Boeing’s contentious squeeze on suppliers is gaining traction despite complaints from below and still has a lot more to give, according to the manufacturer’s chairman and chief executive.
CEO Jim McNerney told financial analysts and reporters during the Chicago company’s first-quarter teleconference April 23 that Boeing is in “the early innings” of turning the Partnering for Success (PFS) supply chain policy into contracts, and that Wall Street will increasingly see the benefits over the coming decade.
“It’s already in the order of billions of dollars over a medium and long term, and there’s more where that came from,” he said. “We have already baked in substantial money into our [estimates at completion] based on agreements we reached so far.”
McNerney said 25-30% of Boeing’s supply chain has reached some kind of deal with Boeing, while another third are in “deep discussions” and are close to an agreement.
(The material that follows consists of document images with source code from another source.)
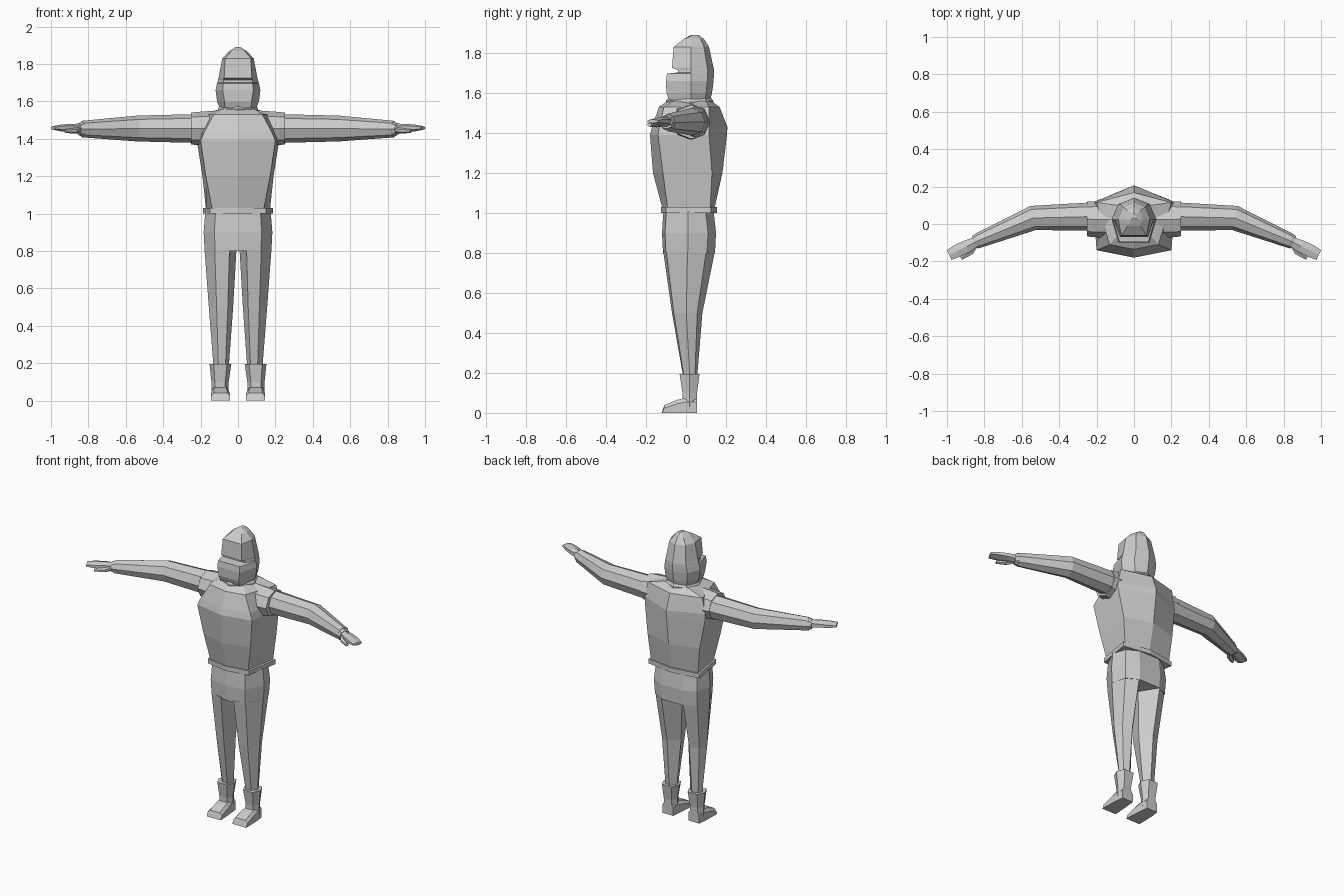
import bpy, bmesh, math
from mathutils import Vector

grey = bpy.data.materials.new("light grey")
grey.diffuse_color = (0.6, 0.6, 0.6, 1)


def loft(name, rings, caps=True):
    """Skin a list of equal-length point rings into a closed flat-shaded solid."""
    bm = bmesh.new()
    vr = [[bm.verts.new(p) for p in r] for r in rings]
    n = len(rings[0])
    for a, b in zip(vr, vr[1:]):
        for i in range(n):
            j = (i + 1) % n
            bm.faces.new((a[i], a[j], b[j], b[i]))
    if caps:
        bm.faces.new(vr[0])
        bm.faces.new(vr[-1])
    bmesh.ops.remove_doubles(bm, verts=bm.verts, dist=0.0005)
    bmesh.ops.recalc_face_normals(bm, faces=bm.faces)
    me = bpy.data.meshes.new(name)
    bm.to_mesh(me)
    bm.free()
    me.materials.append(grey)
    ob = bpy.data.objects.new(name, me)
    bpy.context.collection.objects.link(ob)
    return ob


def pair(name, rings):
    """Make a left and a right copy of a lofted part."""
    for side, s in (("left", 1), ("right", -1)):
        loft(f"{side}_{name}", [[(s * x, y, z) for x, y, z in r] for r in rings])


def hexring(z, f, fc, bc, b):
    """Torso section: front point, front corner, back corner, back point."""
    half = [fc, bc]
    pts = [(0, f)] + half + [(0, b)] + [(-x, y) for x, y in reversed(half)]
    return [(x, y, z) for x, y in pts]


def oct_section(c, ry, rz, ang=0.0):
    """Eight-sided arm section, its plane turned about z by ang."""
    c = Vector(c)
    side = Vector((math.sin(ang), math.cos(ang), 0))
    return [c + side * (ry * math.cos(k * math.pi / 4))
            + Vector((0, 0, rz * math.sin(k * math.pi / 4))) for k in range(8)]


# torso
loft("torso", [
    hexring(1.01, -0.115, (0.135, -0.09), (0.17, 0.12), 0.14),
    hexring(1.20, -0.165, (0.172, -0.115), (0.19, 0.13), 0.182),
    hexring(1.39, -0.18, (0.20, -0.14), (0.22, 0.115), 0.205),
    hexring(1.43, -0.17, (0.183, -0.133), (0.22, 0.115), 0.207),
    hexring(1.53, -0.135, (0.13, -0.11), (0.20, 0.115), 0.168),
    hexring(1.56, -0.09, (0.085, -0.06), (0.09, 0.10), 0.125),
])

# belt
loft("belt", [hexring(z, -0.125, (0.15, -0.10), (0.188, 0.125), 0.155)
              for z in (1.0, 1.03)])

# hips
hip = [(1.01, 1.0, -0.113, 0.138), (0.90, 1.05, -0.12, 0.15),
       (0.80, 1.02, -0.115, 0.145)]
rings = []
for z, w, f, b in hip:
    half = [(0.12 * w, f + 0.015), (0.175 * w, 0.01), (0.15 * w, b - 0.04),
            (0.075 * w, b)]
    pts = [(0, f)] + half + [(-x, y) for x, y in reversed(half)]
    rings.append([(x, y, z) for x, y in pts])
loft("hips", rings)

# legs: z, inner x, outer x, front y, back y
rings = []
for z, xi, xo, f, b in [(0.81, 0.008, 0.179, -0.114, 0.145),
                        (0.50, 0.026, 0.156, -0.07, 0.082),
                        (0.17, 0.05, 0.130, -0.012, 0.055)]:
    w, d = xo - xi, b - f
    rings.append([(xi + w * u, f + d * v, z) for u, v in
                  [(0.22, 0), (0.68, 0.06), (1, 0.47), (0.85, 0.83),
                   (0.42, 1), (0, 0.55)]])
pair("leg", rings)

# boot shafts, flared at the top
rings = []
for z, xi, xo, f, b in [(0.03, 0.05, 0.142, -0.018, 0.055),
                        (0.10, 0.05, 0.142, -0.018, 0.055),
                        (0.195, 0.036, 0.152, -0.032, 0.068)]:
    w, d = xo - xi, b - f
    rings.append([(xi + w * u, f + d * v, z) for u, v in
                  [(0.2, 0), (0.8, 0), (1, 0.5), (0.8, 1), (0.2, 1), (0, 0.5)]])
pair("boot", rings)

# feet, lofted from heel to toe
rings = []
for y, xi, xo, h in [(0.055, 0.055, 0.135, 0.075), (0.0, 0.05, 0.142, 0.075),
                     (-0.045, 0.046, 0.143, 0.065), (-0.108, 0.042, 0.145, 0.04),
                     (-0.122, 0.044, 0.143, 0.0)]:
    t = min(0.02, h * 0.4)
    rings.append([(xi, y, 0), (xo, y, 0), (xo, y, h - t), (xo - 0.015, y, h),
                  (xi + 0.015, y, h), (xi, y, h - t)])
pair("foot", rings)

# shoulder sleeves, and the arms coming out of them
pair("shoulder", [oct_section((0.10, 0.025, 1.455), 0.10, 0.097),
                  oct_section((0.225, 0.025, 1.455), 0.095, 0.088),
                  oct_section((0.25, 0.027, 1.455), 0.092, 0.085)])
BEND = 0.45
pair("arm", [oct_section((0.22, 0.04, 1.455), 0.076, 0.077),
             oct_section((0.54, 0.032, 1.455), 0.066, 0.069, BEND / 2),
             oct_section((0.835, -0.09, 1.452), 0.04, 0.044, BEND)])

# wrist cuffs
pair("cuff", [oct_section((0.825, -0.086, 1.452), 0.041, 0.044, BEND),
              oct_section((0.852, -0.099, 1.452), 0.036, 0.032, BEND)])


# hands and thumbs, run along the forearm direction
def along(d, off, z):
    ux, uy = math.cos(BEND), -math.sin(BEND)
    return (0.84 + d * ux + off * uy, -0.093 + d * uy - off * ux, z)


def flat_hand(sections):
    return [[along(d, a, z - t * 0.5), along(d, a, z + t * 0.5), along(d, m, z + t),
             along(d, b, z + t * 0.5), along(d, b, z - t * 0.5), along(d, m, z - t)]
            for d, a, b, z, t in sections
            for m in [(a + b) / 2]]


pair("hand", flat_hand([(0.0, -0.026, 0.026, 1.455, 0.026),
                        (0.06, -0.033, 0.034, 1.458, 0.022),
                        (0.12, -0.034, 0.034, 1.458, 0.018),
                        (0.165, -0.028, 0.03, 1.458, 0.010)]))
pair("thumb", flat_hand([(0.015, 0.01, 0.03, 1.447, 0.016),
                         (0.05, 0.02, 0.052, 1.443, 0.015),
                         (0.115, 0.034, 0.054, 1.441, 0.010)]))

# collar
loft("collar", [[(r * math.sin(k * math.pi / 4), 0.018 + r * 1.1 * math.cos(k * math.pi / 4), z)
                 for k in range(8)]
                for z, r in ((1.54, 0.108), (1.56, 0.108), (1.58, 0.094))])

# hooded head with a face slot: z, front x, front y, side x, back y
rings = []
for z, xf, f, xs, b in [(1.565, 0.07, -0.085, 0.098, 0.122),
                        (1.60, 0.072, -0.098, 0.112, 0.13),
                        (1.66, 0.082, -0.10, 0.12, 0.138),
                        (1.697, 0.078, -0.095, 0.112, 0.14),
                        (1.702, 0.078, -0.04, 0.11, 0.14),
                        (1.715, 0.078, -0.04, 0.107, 0.14),
                        (1.725, 0.074, -0.07, 0.104, 0.138),
                        (1.83, 0.068, -0.062, 0.084, 0.115),
                        (1.87, 0.034, -0.01, 0.046, 0.09),
                        (1.89, 0.008, 0.035, 0.012, 0.06)]:
    half = [(xf, f), (xs, 0.025), (xs * 0.7, 0.025 + (b - 0.025) * 0.72)]
    pts = half + [(0, b)] + [(-x, y) for x, y in reversed(half)]
    rings.append([(x, y, z) for x, y in pts])
loft("hooded_head", rings)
He did not comment on the last third or so. Still, he asserted that while implementation is difficult, as Boeing demands profit margin sacrifices from providers, the deals are mutually beneficial in the end.
“These arrangements often do have price reduction associated with a significant price reduction associated with, but also have benefits to our partners,” McNerney said. “This is not just, ‘we want your margins and be nice to us from now on.’ This is a broader business arrangement that does reflect the more-for-less world that I see out in front of Boeing.”
Boeing providers reportedly beg to differ. “We were at the Pacific Northwest Aerospace Alliance conference and there isn’t one supplier we talked to who was happy with Boeing’s PFS program,” Leeham Co. analysts said in February. “To a supplier – none of whom would consent to be identified, for fear of offending the Big Momma – each complained that Boeing is being unreasonable in its asks: 15% to 25% cost reductions.”
Leeham and other analysts have warned that PFS could damage relations with suppliers to the degree that labor relations soured with the International Association of Machinists district 751. “We certainly understand Boeing’s desire to shave costs in its supply chain, just as we understood the desire to control pension fund and medical costs with IAM 751,” Leeham said. “However, the rosy picture painted by Boeing officials is very much at odds with those suppliers we’ve talked with.”
Nevertheless, the Boeing CEO insists PFS positions both providers and the manufacturer better and is necessary in light of global competition. “This isn’t pure gravy, McNerney said. “I mean the reason we are doing this is we have world out there putting pressure on us, that is putting cash pressure on us, and we are trying to respond to that. And so you see our margins sort of steadily improving,” he added. “That remains our objective.”
Wall Street is increasingly seeing the same thing, too. “We view Boeing’s Partnering for Success effort to cut its supplier costs as a driver of improving profitability,” said J.P. Morgan analysts.
“Under program accounting, Boeing pulls forward some benefits of the supplier cost breaks it negotiates, so the cost reductions management negotiates for future years support profitability now,” they told investor clients last week. “We view [Boeing Commercial Aircraft’s] core profitability as an important positive trend underway at Boeing and with management indicating there is considerable running room left on PFS, we could see estimates moving higher.”